--- DIRECTIONS ---
Produce as output only the lines below starting at the line with "(.84, 1), (-.84, 1)]" and continuing through the line with "return min(a, b), max(a, b)", each one exactly as written.

--- RECORD EXCERPTS ---

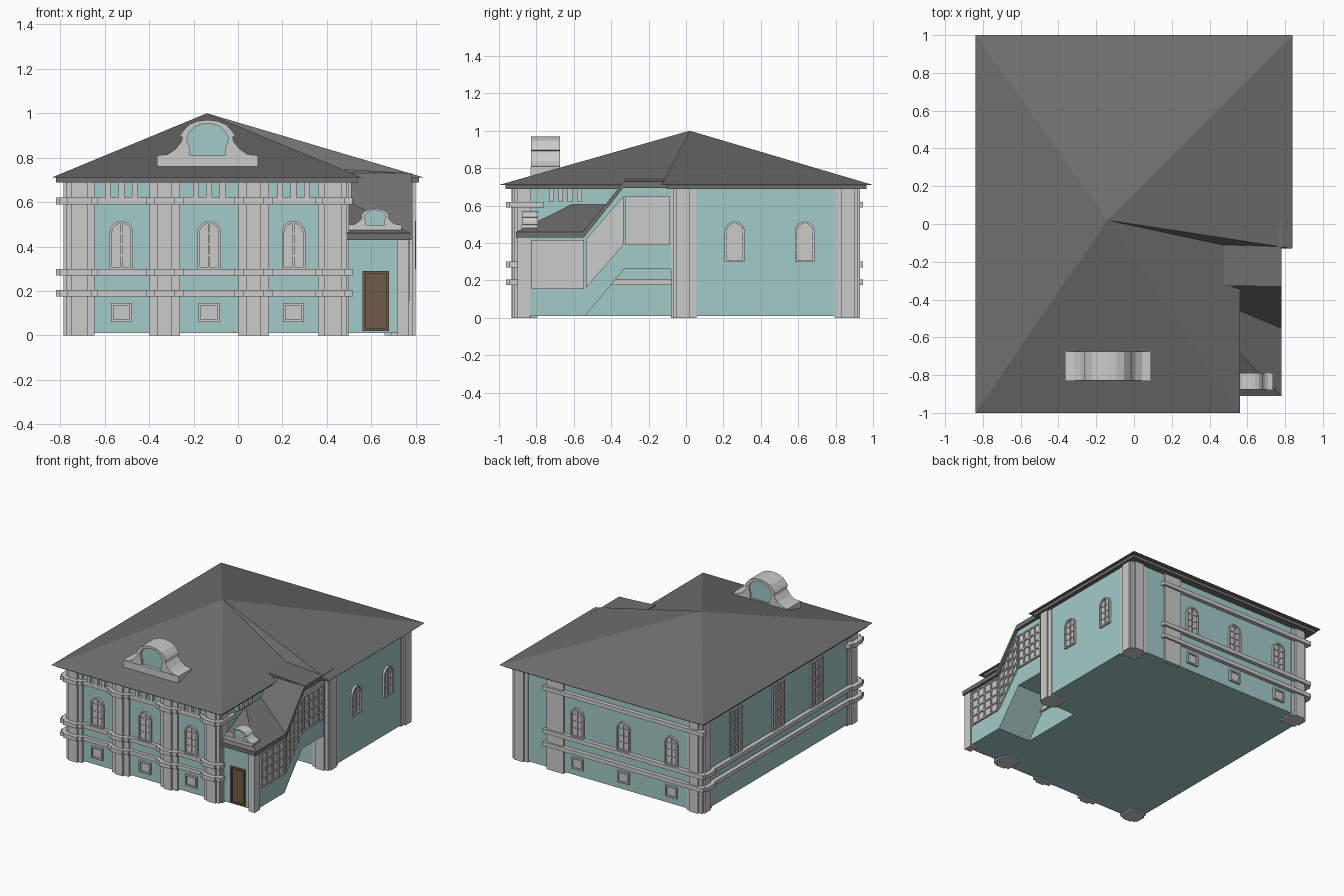
import bpy, bmesh, math
from mathutils import Matrix, Vector

if "Cube" in bpy.data.objects:
    bpy.data.objects.remove(bpy.data.objects["Cube"])

def colour(name, rgb):
    m = bpy.data.materials.new(name)
    m.diffuse_color = (*rgb, 1)
    m.use_nodes = True
    m.node_tree.nodes["Principled BSDF"].inputs["Base Color"].default_value = m.diffuse_color
    return m

TEAL = colour("teal_plaster", (0.37, 0.60, 0.58))
WOOD = colour("brown_wood", (0.16, 0.10, 0.065))
DARK = colour("roof_grey", (0.16, 0.16, 0.16))
I = Matrix.Identity(4)

def mesh(name, verts, faces, mat=None, M=I):
    bm = bmesh.new()
    vs = [bm.verts.new(M @ Vector(v)) for v in verts]
    for f in faces:
        bm.faces.new([vs[i] for i in f])
    bmesh.ops.recalc_face_normals(bm, faces=bm.faces)
    me = bpy.data.meshes.new(name)
    bm.to_mesh(me)
    bm.free()
    ob = bpy.data.objects.new(name, me)
    bpy.context.collection.objects.link(ob)
    if mat:
        me.materials.append(mat)
    return ob

def place(axis, p, t):
    return {'x': (t, p[0], p[1]), 'y': (p[0], t, p[1]), 'z': (p[0], p[1], t)}[axis]

def prism(name, pts, axis, lo, hi, mat=None, M=I):
    n = len(pts)
    v = [place(axis, p, lo) for p in pts] + [place(axis, p, hi) for p in pts]
    f = [list(range(n)), list(range(n, 2 * n))]
    f += [[i, (i + 1) % n, n + (i + 1) % n, n + i] for i in range(n)]
    return mesh(name, v, f, mat, M)

def box(name, x0, x1, y0, y1, z0, z1, mat=None, M=I):
    return prism(name, [(x0, y0), (x1, y0), (x1, y1), (x0, y1)], 'z', z0, z1, mat, M)

def ring(name, outer, inner, lo, hi, mat=None, M=I):
    n = len(outer)
    v = [place('y', p, t) for t in (lo, hi) for loop in (outer, inner) for p in loop]
    f = []
    for i in range(n):
        j = (i + 1) % n
        for a, b in ((0, n), (n, 3 * n), (3 * n, 2 * n), (2 * n, 0)):
            f.append([a + i, a + j, b + j, b + i])
    return mesh(name, v, f, mat, M)

def wall(x, y, deg):   # local frame: x runs along the wall, -y points outward
    return Matrix.Translation((x, y, 0)) @ Matrix.Rotation(math.radians(deg), 4, 'Z')

def arch(c, half, z0, z1):
    s = z1 - half
    top = [(c + half * math.cos(math.pi * i / 12), s + half * math.sin(math.pi * i / 12)) for i in range(13)]
    return [(c - half, z0), (c + half, z0)] + top

def rect(c, half, z0, z1):
    return [(c - half, z0), (c + half, z0), (c + half, z1), (c - half, z1)]

def arched_window(M, c):
    prism("window_pane", arch(c, .045, .305, .505), 'y', -.004, .01, None, M)
    ring("window_frame", arch(c, .053, .298, .515), arch(c, .042, .309, .504), -.016, .01, None, M)
    box("window_mullion", c - .004, c + .004, -.011, .005, .305, .503, None, M)
    for z in (.36, .41, .46):
        box("window_bar", c - .045, c + .045, -.009, .005, z - .004, z + .004, None, M)

def cellar_window(M, c):
    ring("cellar_frame", rect(c, .047, .06, .145), rect(c, .036, .071, .134), -.016, .01, None, M)
    prism("cellar_pane", rect(c, .04, .067, .138), 'y', -.006, .01, None, M)

def grid_window(M, u0, u1, b0, b1, h, cols, rows, t=.005):
    def strip(name, a, b, lo, hi, d):
        za, zb = (b0 + (b1 - b0) * (u - u0) / (u1 - u0) for u in (a, b))
        prism(name, [(a, za + lo), (b, zb + lo), (b, zb + hi), (a, za + hi)], 'y', -d, .01, None, M)
    strip("grid_panel", u0, u1, 0, h, .004)
    for i in range(cols + 1):
        u = u0 + t + (u1 - u0 - 2 * t) * i / cols
        strip("grid_upright", u - t, u + t, 0, h, .012)
    for i in range(rows + 1):
        z = t + (h - 2 * t) * i / rows
        strip("grid_bar", u0, u1, z - t, z + t, .011)

# main L-shaped body, eave and hipped roof
prism("main_walls", [(-.77, -.9), (.49, -.9), (.49, -.06), (.785, -.06), (.785, .915), (-.77, .915)], 'z', .01, .7, TEAL)
prism("eave_slab", [(-.82, -.965), (.54, -.965), (.54, -.105), (.815, -.105), (.815, .965), (-.82, .965)],
      'z', .688, .712, DARK)
corners = [(-.84, -1), (.56, -1), (.56, -.13), (.84, -.13), (.84, 1), (-.84, 1)]
mesh("main_roof", [(x, y, .71) for x, y in corners] + [(-.14, .02, 1)],
     [[i, (i + 1) % 6, 6] for i in range(6)] + [list(range(6))], DARK)

# corner pilasters with notched edges
def span(a, b):
    return min(a, b), max(a, b)
for X, Y, sx, sy in ((-.785, -.93, 1, 1), (.5, -.93, -1, 1), (-.785, .93, 1, -1), (.8, .93, -1, -1), (.8, -.08, -1, 1)):
    box("corner_pilaster", *span(X, X + sx * .14), *span(Y + sy * .03, Y + sy * .1), 0, .69)
    box("corner_pilaster", *span(X + sx * .035, X + sx * .11), *span(Y, Y + sy * .135), 0, .69)
    box("corner_pilaster_core", *span(X + sx * .012, X + sx * .14), *span(Y + sy * .014, Y + sy * .135), 0, .69)
box("back_pilaster", .36, .5, .9, .93, 0, .69)

# front intermediate pilasters
for c in (-.33, .07):
    box("front_pilaster", c - .07, c + .07, -.915, -.88, 0, .69)
    box("front_pilaster_face", c - .032, c + .032, -.932, -.88, 0, .69)

# horizontal bands stepping round the pilasters
for z0, z1 in ((.175, .205), (.27, .3), (.59, .62)):
    box("front_band", -.79, .5, -.925, -.88, z0, z1)
    box("back_band", -.8, .52, .9, .945, z0, z1)
    for c in (-.33, .07):
        box("pilaster_band", c - .085, c + .085, -.945, -.88, z0, z1)
        box("pilaster_band_face", c - .047, c + .047, -.962, -.88, z0, z1)
    box("corner_band", -.805, -.63, -.945, -.78, z0, z1)
    box("corner_band_face", -.77, -.66, -.962, -.8, z0, z1)
    box("corner_band_side", -.82, -.7, -.915, -.81, z0, z1)
    box("corner_band", .35, .515, -.945, -.89, z0, z1)
    box("corner_band_face", .38, .48, -.962, -.89, z0, z1)
    if z1 < .5:
        box("left_band", -.8, -.76, -.9, .945, z0, z1)
        box("corner_band_back", -.815, -.7, .81, .915, z0, z1)
box("passage_band", .47, .51, -.5, -.06, .175, .205)
box("side_upper_band", .48, .515, -.93, -.76, .59, .62)

# frieze blocks under the eave
for c in (-.525, -.13, .25):
    for d in (-.06, 0, .06):
        box("frieze_block", c + d - .013, c + d + .013, -.925, -.89, .62, .69)
for y in (-.72, -.67, -.62, -.57):
    box("side_frieze_block", .48, .512, y - .013, y + .013, .62, .69)

# windows
FRONT, RIGHT, BACK, LEFT = wall(0, -.9, 0), wall(.785, 0, 90), wall(0, .915, 180), wall(-.77, 0, -90)
for c in (-.525, -.13, .25):
    for M, u in ((FRONT, c), (BACK, -c)):
        arched_window(M, u)
        cellar_window(M, u)
for c in (.26, .635):
    arched_window(RIGHT, c)
for c in (-.52, -.02, .43):
    grid_window(LEFT, c - .07, c + .07, .3, .3, .34, 3, 5)

# stair annex: walls step up with the stair over an open passage
prism("annex_walls", [(-.88, .01), (-.54, .01), (-.33, .26), (-.05, .26), (-.05, .7), (-.34, .7), (-.55, .43), (-.88, .43)],
      'x', .485, .76, TEAL)
ANNEX = wall(.76, 0, 90)
grid_window(ANNEX, -.825, -.545, .155, .155, .26, 4, 4)
grid_window(ANNEX, -.535, -.335, .16, .39, .26, 4, 4)
grid_window(ANNEX, -.325, -.085, .39, .39, .26, 4, 4)
box("annex_corner_post", .715, .768, -.9, -.835, 0, .43)

# annex roofs: stepped slab, lower lean-to with hip, upper lean-to
prism("annex_roof_slab", [(-.91, .43), (-.545, .43), (-.335, .695), (.02, .695), (.02, .73), (-.33, .73), (-.55, .46), (-.91, .46)],
      'x', .47, .78, DARK)
mesh("annex_lower_roof", [(.78, -.91, .458), (.48, -.91, .458), (.48, -.4, .458), (.78, -.54, .458), (.48, -.6, .612), (.48, -.4, .612)],
     [[0, 1, 2, 3], [0, 1, 4], [0, 4, 5, 3], [1, 2, 5, 4], [2, 3, 5]], DARK)
prism("annex_upper_roof", [(.48, .72), (.78, .72), (.78, .73), (.48, .748)], 'y', -.325, 0, DARK)

# entrance door
DOOR = wall(0, -.88, 0)
ring("door_frame", rect(.62, .06, .02, .29), rect(.62, .047, .033, .277), -.016, .01, WOOD, DOOR)
prism("door_leaf", rect(.62, .05, .03, .28), 'y', -.006, .01, WOOD, DOOR)

# scrolled gables: outer and inner half profiles, mirrored
OUTER = [(.228, 0), (.228, .05), (.18, .055), (.145, .078), (.118, .112), (.113, .132), (.125, .138), (.112, .158), (.085, .188), (.045, .205), (.0, .21)]
INNER = [(.08, .03), (.08, .05), (.08, .07), (.082, .09), (.09, .112), (.093, .125), (.09, .138), (.08, .158), (.06, .178), (.03, .19), (0, .193)]
def gable(name, cx, z0, sx, sz, y0, y1):
    def full(half):
        return [(cx + sx * x, z0 + sz * z) for x, z in half] + [(cx - sx * x, z0 + sz * z) for x, z in half[-2::-1]]
    ring(name + "_surround", full(OUTER), full(INNER), y0, y1)
    box(name + "_sill", cx - sx * .228, cx + sx * .228, y0 - .004, y1, z0, z0 + sz * .05)
    prism(name + "_panel", full(INNER), 'y', y0 + .02, y1 - .01, TEAL)
gable("main_gable", -.137, .76, 1, 1, -.828, -.675)
gable("porch_gable", .617, .475, .52, .46, -.875, -.79)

--- SOLUTION ---
corners = [(-.84, -1), (.56, -1), (.56, -.13), (.84, -.13), (.84, 1), (-.84, 1)]
mesh("main_roof", [(x, y, .71) for x, y in corners] + [(-.14, .02, 1)],
     [[i, (i + 1) % 6, 6] for i in range(6)] + [list(range(6))], DARK)

# corner pilasters with notched edges
def span(a, b):
    return min(a, b), max(a, b)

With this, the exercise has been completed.